** DATA FOR PROCESSING follows **
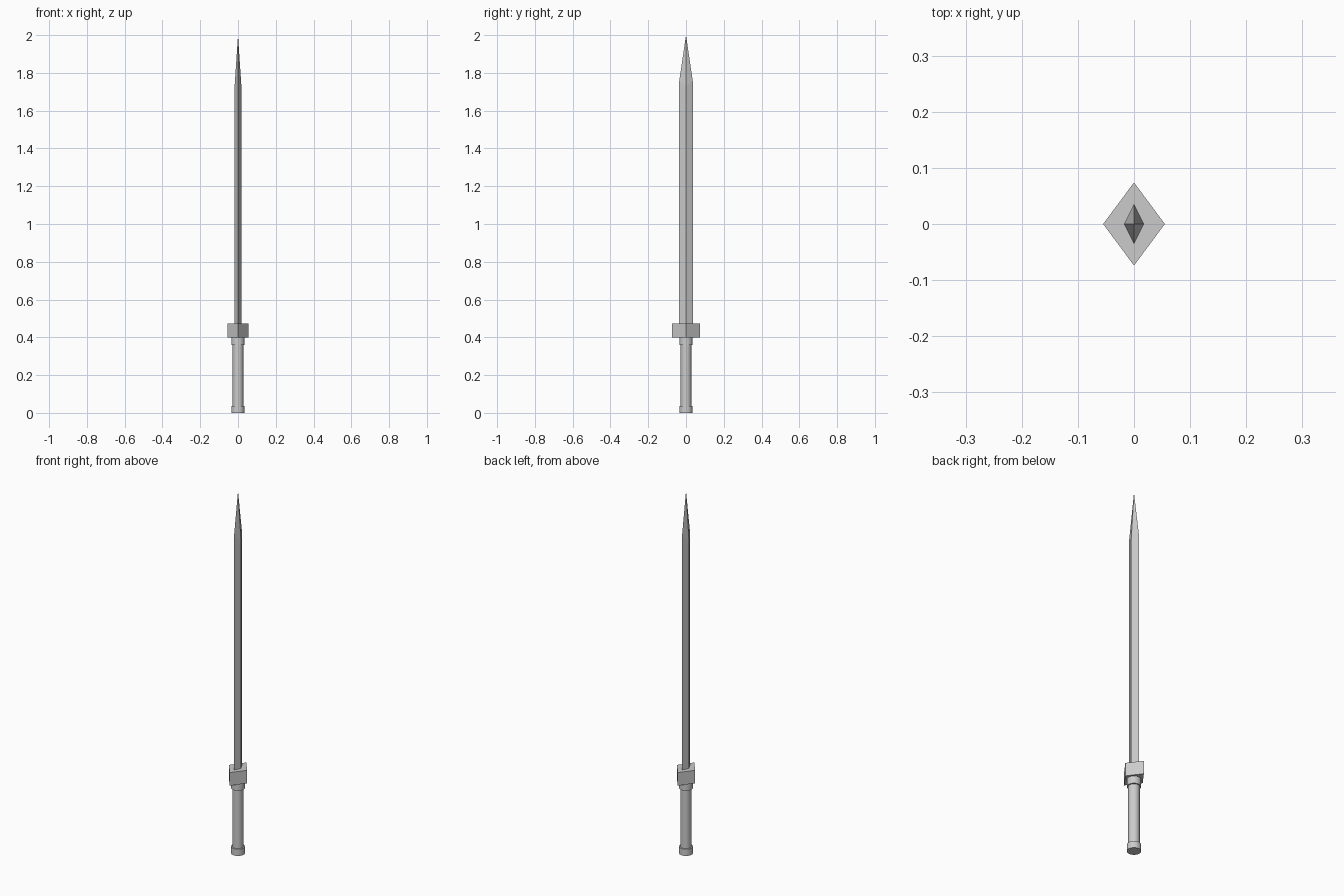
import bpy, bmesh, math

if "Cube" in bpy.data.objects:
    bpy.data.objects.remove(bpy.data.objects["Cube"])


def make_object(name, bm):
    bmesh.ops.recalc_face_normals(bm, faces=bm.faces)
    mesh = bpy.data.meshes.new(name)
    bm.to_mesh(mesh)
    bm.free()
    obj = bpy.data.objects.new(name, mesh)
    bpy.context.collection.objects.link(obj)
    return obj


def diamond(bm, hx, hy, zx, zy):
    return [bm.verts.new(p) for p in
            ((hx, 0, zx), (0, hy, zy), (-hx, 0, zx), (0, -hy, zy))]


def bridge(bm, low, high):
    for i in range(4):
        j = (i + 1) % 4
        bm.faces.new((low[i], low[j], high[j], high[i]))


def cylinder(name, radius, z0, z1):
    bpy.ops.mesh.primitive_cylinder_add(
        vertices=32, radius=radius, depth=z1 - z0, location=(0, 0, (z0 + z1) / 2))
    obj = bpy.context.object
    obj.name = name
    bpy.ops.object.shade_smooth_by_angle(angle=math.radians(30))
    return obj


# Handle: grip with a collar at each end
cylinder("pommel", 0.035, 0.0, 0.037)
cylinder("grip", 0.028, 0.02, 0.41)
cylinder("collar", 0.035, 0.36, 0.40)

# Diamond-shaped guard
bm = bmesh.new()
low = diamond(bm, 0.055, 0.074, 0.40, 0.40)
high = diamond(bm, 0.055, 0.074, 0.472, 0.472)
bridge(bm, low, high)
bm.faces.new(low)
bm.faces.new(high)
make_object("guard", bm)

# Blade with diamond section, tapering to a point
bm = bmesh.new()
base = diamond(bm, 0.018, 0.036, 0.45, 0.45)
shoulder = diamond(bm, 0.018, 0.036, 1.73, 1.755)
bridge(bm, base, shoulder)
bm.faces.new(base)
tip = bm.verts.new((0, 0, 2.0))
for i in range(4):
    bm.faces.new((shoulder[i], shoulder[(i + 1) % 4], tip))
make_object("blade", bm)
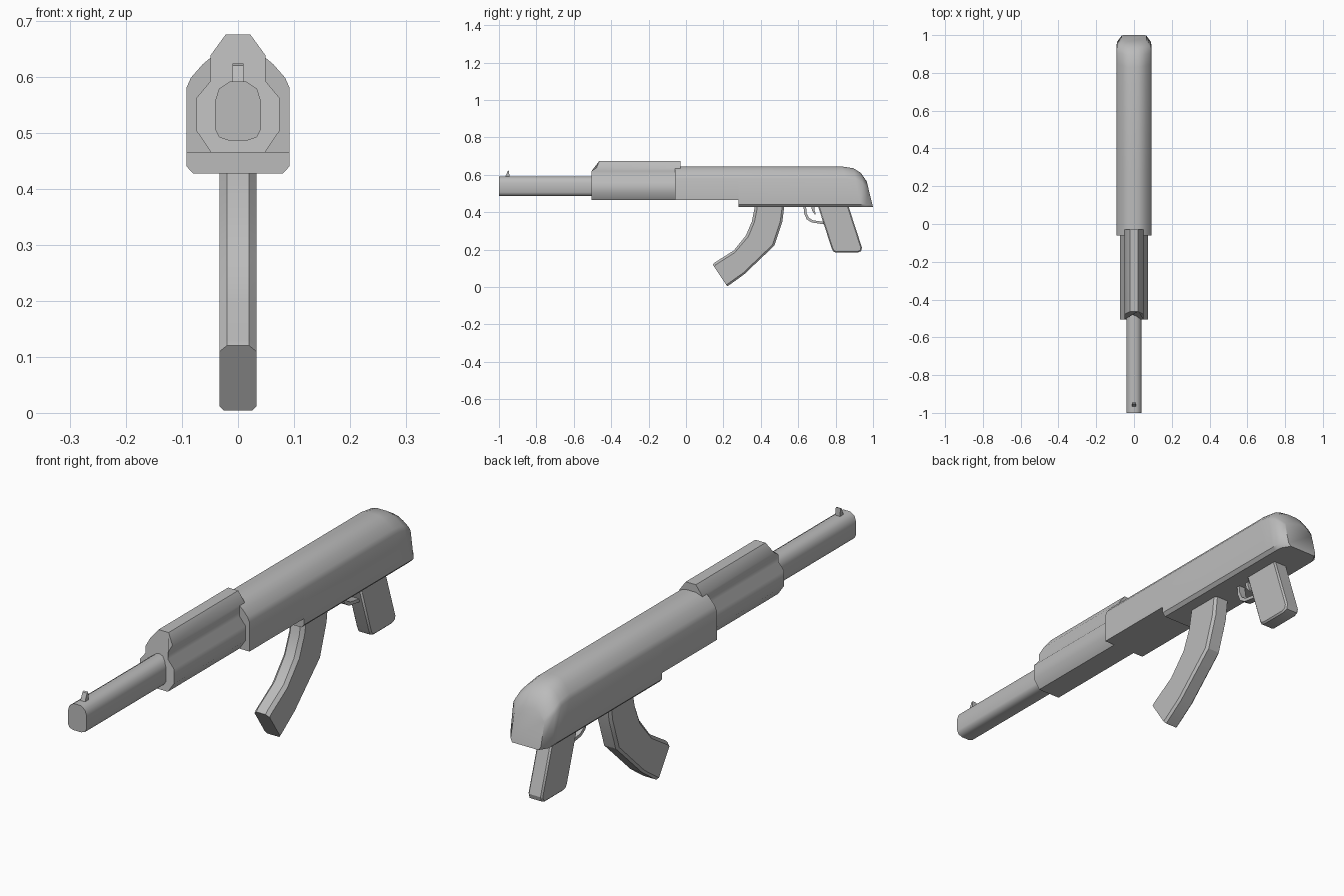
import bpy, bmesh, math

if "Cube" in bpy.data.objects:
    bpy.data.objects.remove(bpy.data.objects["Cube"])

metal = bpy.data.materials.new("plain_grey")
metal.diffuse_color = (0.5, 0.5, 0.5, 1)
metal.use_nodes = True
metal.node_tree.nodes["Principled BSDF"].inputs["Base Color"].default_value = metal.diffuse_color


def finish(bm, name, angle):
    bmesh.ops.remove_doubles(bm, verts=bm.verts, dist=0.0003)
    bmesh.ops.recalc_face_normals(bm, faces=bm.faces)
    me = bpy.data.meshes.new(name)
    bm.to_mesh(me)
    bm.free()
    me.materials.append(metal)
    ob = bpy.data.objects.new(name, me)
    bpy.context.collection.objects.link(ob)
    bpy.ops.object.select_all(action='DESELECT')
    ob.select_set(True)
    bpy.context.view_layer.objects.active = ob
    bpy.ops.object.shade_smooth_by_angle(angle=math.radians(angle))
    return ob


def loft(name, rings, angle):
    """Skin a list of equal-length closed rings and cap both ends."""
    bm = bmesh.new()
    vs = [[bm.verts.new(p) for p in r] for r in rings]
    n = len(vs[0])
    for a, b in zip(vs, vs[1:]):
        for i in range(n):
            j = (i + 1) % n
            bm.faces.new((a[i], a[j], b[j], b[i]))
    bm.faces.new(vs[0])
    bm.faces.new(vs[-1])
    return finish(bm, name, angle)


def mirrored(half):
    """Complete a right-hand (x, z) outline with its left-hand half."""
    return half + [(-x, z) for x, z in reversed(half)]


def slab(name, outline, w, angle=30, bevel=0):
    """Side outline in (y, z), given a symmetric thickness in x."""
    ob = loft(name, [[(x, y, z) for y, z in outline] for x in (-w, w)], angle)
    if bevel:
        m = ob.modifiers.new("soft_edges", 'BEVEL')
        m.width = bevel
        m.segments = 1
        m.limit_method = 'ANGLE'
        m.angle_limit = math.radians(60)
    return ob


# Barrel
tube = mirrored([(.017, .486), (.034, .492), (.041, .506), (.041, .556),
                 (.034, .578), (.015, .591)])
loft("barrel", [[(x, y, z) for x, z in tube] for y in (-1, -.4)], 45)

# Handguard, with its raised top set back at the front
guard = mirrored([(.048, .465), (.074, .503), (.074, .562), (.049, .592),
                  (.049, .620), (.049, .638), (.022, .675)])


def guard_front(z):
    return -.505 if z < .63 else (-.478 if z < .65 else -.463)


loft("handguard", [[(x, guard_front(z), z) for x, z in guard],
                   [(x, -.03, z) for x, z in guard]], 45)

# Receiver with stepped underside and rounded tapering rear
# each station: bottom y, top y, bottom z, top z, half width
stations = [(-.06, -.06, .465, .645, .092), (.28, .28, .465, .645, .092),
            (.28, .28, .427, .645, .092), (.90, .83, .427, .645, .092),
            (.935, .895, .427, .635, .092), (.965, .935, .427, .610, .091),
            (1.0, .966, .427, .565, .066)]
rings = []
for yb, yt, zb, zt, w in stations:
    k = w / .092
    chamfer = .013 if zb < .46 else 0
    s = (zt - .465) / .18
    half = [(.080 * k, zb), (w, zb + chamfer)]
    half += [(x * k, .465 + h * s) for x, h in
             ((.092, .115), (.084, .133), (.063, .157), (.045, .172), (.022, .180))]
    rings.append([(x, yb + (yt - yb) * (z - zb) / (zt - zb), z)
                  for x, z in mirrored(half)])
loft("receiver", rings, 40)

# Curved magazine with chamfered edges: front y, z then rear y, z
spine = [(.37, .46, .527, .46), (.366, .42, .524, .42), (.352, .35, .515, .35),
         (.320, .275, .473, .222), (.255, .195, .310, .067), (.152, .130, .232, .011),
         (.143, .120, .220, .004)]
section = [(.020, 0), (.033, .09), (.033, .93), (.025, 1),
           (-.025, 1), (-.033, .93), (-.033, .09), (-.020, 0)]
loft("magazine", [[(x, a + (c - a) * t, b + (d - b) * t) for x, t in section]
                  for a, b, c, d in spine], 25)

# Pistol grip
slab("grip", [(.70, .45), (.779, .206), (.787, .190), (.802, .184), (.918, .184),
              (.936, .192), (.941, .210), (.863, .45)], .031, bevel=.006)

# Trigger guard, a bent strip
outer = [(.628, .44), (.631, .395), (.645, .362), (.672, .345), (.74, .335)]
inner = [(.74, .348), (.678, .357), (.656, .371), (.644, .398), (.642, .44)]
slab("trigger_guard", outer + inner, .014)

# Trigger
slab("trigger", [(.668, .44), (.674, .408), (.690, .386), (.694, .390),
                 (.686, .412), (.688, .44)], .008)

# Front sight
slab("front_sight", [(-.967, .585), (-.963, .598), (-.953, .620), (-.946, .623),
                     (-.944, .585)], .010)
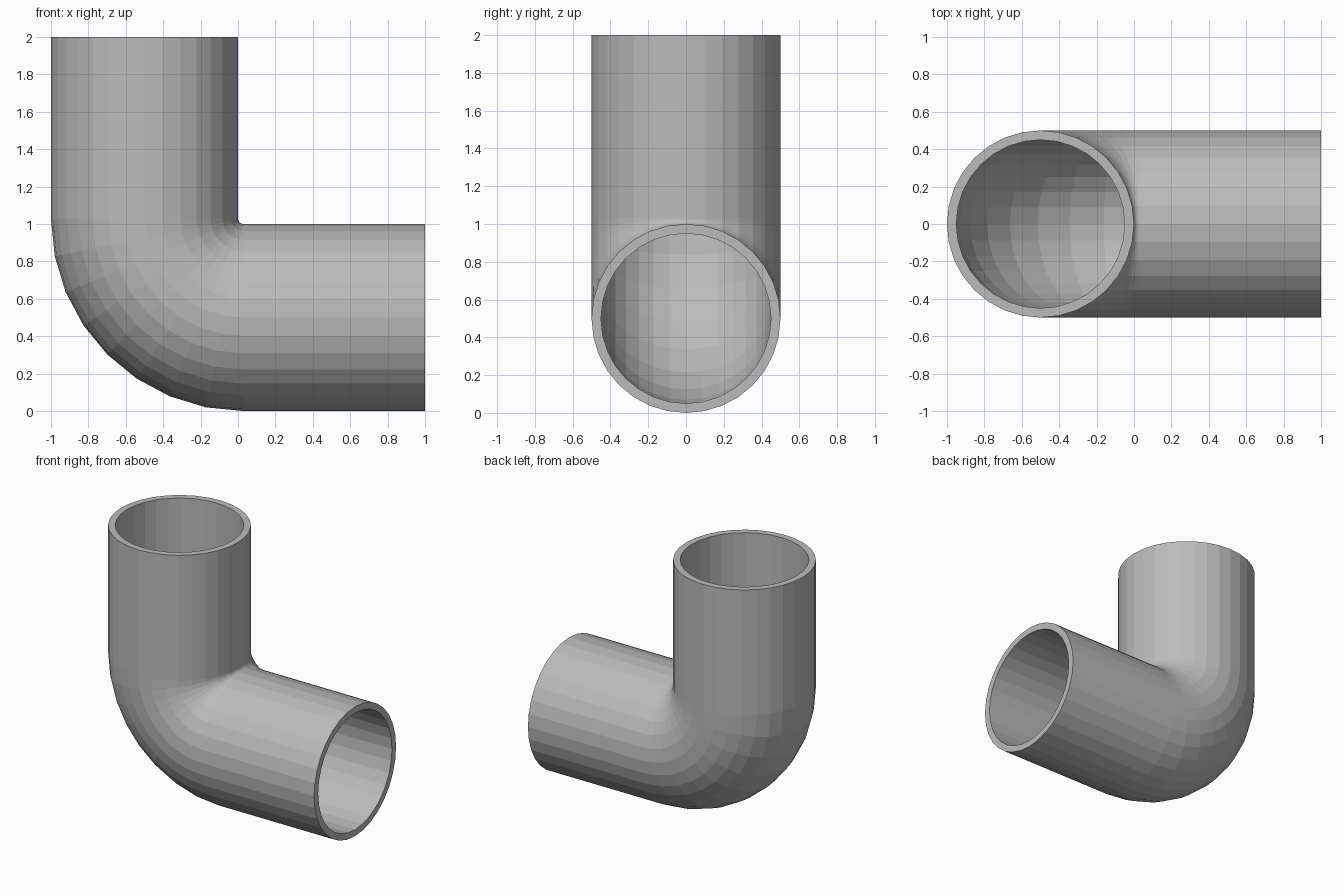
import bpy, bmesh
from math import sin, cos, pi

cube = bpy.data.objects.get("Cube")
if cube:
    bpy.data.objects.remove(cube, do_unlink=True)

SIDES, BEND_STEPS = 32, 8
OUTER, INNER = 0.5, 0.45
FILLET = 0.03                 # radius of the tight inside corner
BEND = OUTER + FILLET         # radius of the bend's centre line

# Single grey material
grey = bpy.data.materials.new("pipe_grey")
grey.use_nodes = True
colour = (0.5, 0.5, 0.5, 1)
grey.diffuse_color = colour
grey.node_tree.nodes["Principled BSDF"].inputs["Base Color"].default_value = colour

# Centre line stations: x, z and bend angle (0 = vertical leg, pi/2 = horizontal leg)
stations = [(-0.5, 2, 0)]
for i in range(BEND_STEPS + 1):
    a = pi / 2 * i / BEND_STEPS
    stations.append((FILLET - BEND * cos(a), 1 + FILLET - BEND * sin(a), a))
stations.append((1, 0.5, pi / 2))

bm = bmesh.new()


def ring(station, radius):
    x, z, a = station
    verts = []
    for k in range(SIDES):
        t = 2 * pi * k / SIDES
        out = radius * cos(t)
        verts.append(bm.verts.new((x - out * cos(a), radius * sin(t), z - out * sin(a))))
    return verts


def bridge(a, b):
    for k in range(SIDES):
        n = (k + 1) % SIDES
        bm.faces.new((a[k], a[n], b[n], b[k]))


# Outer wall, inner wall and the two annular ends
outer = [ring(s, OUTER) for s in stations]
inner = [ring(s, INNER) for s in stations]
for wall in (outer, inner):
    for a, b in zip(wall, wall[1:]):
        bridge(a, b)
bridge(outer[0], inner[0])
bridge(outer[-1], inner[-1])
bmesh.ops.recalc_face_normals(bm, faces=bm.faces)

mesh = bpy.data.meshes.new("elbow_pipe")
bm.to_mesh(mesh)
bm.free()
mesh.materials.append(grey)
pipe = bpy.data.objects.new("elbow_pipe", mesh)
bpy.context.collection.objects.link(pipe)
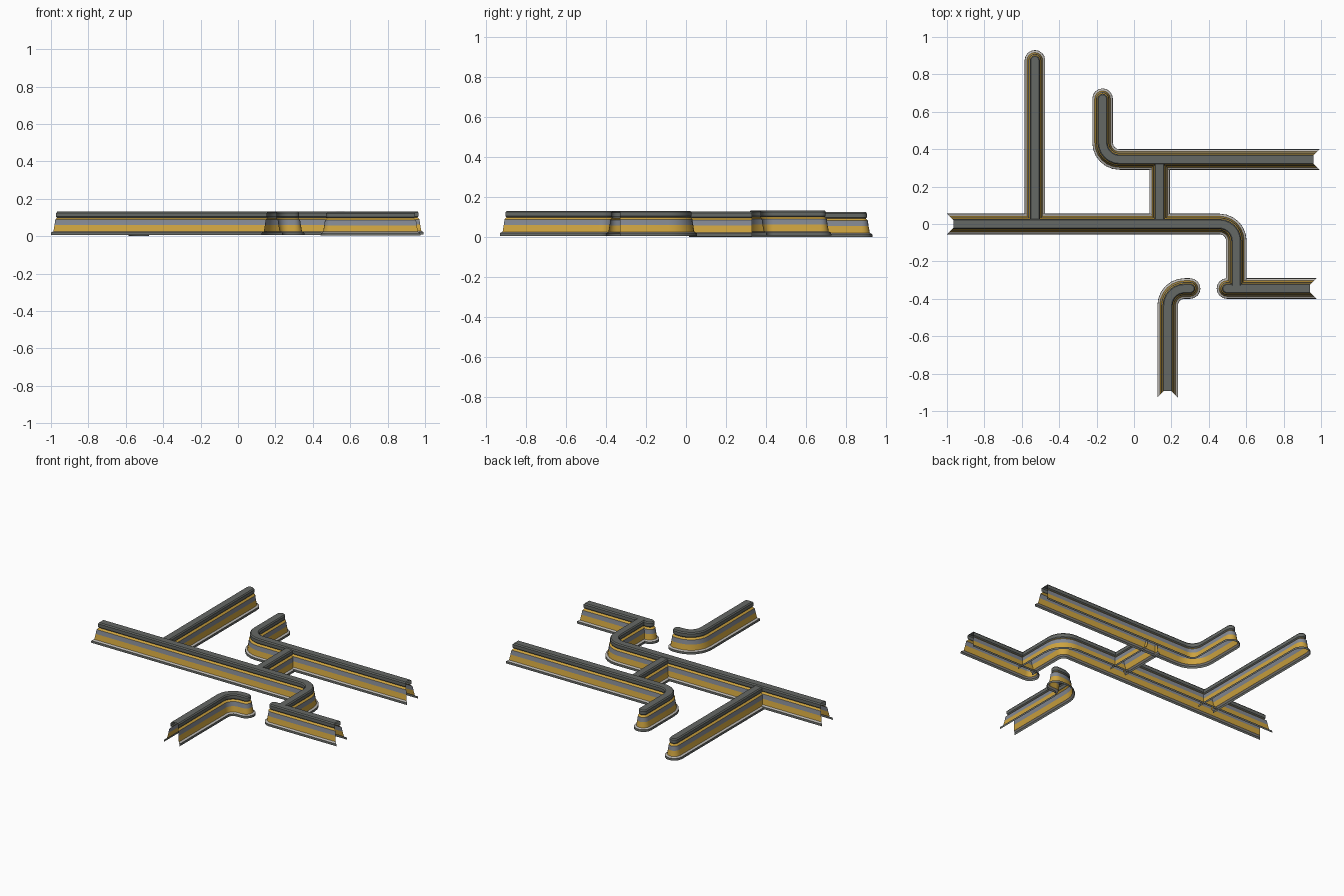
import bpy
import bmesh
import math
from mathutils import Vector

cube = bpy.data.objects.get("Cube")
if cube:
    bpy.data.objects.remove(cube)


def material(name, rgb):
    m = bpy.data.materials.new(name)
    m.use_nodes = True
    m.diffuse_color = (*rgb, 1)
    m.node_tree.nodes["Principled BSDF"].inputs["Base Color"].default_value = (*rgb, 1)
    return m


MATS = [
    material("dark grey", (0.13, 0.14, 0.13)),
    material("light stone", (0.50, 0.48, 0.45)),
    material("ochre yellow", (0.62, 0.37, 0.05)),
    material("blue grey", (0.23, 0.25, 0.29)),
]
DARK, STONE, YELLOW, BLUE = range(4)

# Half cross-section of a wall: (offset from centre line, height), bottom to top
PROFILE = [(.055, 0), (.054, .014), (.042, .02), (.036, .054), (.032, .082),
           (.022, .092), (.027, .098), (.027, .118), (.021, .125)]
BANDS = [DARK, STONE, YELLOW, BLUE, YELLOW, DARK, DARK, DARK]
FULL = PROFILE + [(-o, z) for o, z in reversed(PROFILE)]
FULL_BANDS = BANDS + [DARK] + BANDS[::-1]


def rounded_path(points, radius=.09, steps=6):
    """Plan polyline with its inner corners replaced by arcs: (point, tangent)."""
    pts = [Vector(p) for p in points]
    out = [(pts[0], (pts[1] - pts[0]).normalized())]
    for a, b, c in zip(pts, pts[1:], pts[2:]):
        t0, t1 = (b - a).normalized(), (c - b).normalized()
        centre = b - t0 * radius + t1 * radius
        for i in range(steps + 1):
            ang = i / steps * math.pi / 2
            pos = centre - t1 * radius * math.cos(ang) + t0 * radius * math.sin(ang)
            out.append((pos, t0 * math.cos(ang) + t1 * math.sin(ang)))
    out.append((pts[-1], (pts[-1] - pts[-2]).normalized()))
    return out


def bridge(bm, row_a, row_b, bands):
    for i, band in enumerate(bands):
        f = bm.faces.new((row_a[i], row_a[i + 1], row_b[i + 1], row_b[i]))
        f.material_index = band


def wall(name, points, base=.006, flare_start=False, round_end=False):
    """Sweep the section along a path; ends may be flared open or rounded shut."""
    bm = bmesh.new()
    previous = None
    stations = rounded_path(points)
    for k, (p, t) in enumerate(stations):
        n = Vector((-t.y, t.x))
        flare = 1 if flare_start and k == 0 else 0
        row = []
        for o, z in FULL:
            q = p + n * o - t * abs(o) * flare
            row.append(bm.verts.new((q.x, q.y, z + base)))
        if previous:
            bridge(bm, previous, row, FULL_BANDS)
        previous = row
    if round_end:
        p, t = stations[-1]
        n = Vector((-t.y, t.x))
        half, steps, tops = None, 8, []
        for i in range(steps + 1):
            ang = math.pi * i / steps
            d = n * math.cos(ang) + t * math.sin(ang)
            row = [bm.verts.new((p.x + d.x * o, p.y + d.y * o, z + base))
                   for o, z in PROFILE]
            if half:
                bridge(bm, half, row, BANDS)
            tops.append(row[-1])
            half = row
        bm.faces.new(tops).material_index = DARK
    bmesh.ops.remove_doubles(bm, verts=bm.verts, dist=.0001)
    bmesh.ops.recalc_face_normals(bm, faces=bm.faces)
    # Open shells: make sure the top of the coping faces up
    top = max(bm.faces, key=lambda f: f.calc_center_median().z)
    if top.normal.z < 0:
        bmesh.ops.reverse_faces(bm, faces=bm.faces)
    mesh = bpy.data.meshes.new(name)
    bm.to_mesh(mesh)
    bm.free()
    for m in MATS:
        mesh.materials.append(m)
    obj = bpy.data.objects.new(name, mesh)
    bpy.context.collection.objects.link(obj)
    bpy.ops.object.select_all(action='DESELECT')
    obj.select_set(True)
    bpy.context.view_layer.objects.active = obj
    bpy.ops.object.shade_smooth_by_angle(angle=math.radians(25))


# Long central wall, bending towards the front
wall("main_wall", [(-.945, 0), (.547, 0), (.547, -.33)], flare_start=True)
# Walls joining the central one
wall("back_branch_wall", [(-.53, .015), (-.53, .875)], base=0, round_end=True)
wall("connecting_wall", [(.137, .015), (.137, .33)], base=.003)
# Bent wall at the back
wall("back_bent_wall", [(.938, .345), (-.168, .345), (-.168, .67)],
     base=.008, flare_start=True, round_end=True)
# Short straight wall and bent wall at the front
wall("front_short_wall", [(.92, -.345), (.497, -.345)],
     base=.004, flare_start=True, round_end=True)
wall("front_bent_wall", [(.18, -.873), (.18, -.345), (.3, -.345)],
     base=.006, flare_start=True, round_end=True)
** End of DATA FOR PROCESSING **
# DESCRIPTION OF THE TASK
Output exactly one stretch of the listing: from the line containing "ob = loft(name, [[(x, y, z)" through the line containing "# Curved magazine", both end lines included.

# EXERCISE RESPONSE
    ob = loft(name, [[(x, y, z) for y, z in outline] for x in (-w, w)], angle)
    if bevel:
        m = ob.modifiers.new("soft_edges", 'BEVEL')
        m.width = bevel
        m.segments = 1
        m.limit_method = 'ANGLE'
        m.angle_limit = math.radians(60)
    return ob


# Barrel
tube = mirrored([(.017, .486), (.034, .492), (.041, .506), (.041, .556),
                 (.034, .578), (.015, .591)])
loft("barrel", [[(x, y, z) for x, z in tube] for y in (-1, -.4)], 45)

# Handguard, with its raised top set back at the front
guard = mirrored([(.048, .465), (.074, .503), (.074, .562), (.049, .592),
                  (.049, .620), (.049, .638), (.022, .675)])


def guard_front(z):
    return -.505 if z < .63 else (-.478 if z < .65 else -.463)


loft("handguard", [[(x, guard_front(z), z) for x, z in guard],
                   [(x, -.03, z) for x, z in guard]], 45)

# Receiver with stepped underside and rounded tapering rear
# each station: bottom y, top y, bottom z, top z, half width
stations = [(-.06, -.06, .465, .645, .092), (.28, .28, .465, .645, .092),
            (.28, .28, .427, .645, .092), (.90, .83, .427, .645, .092),
            (.935, .895, .427, .635, .092), (.965, .935, .427, .610, .091),
            (1.0, .966, .427, .565, .066)]
rings = []
for yb, yt, zb, zt, w in stations:
    k = w / .092
    chamfer = .013 if zb < .46 else 0
    s = (zt - .465) / .18
    half = [(.080 * k, zb), (w, zb + chamfer)]
    half += [(x * k, .465 + h * s) for x, h in
             ((.092, .115), (.084, .133), (.063, .157), (.045, .172), (.022, .180))]
    rings.append([(x, yb + (yt - yb) * (z - zb) / (zt - zb), z)
                  for x, z in mirrored(half)])
loft("receiver", rings, 40)

# Curved magazine with chamfered edges: front y, z then rear y, z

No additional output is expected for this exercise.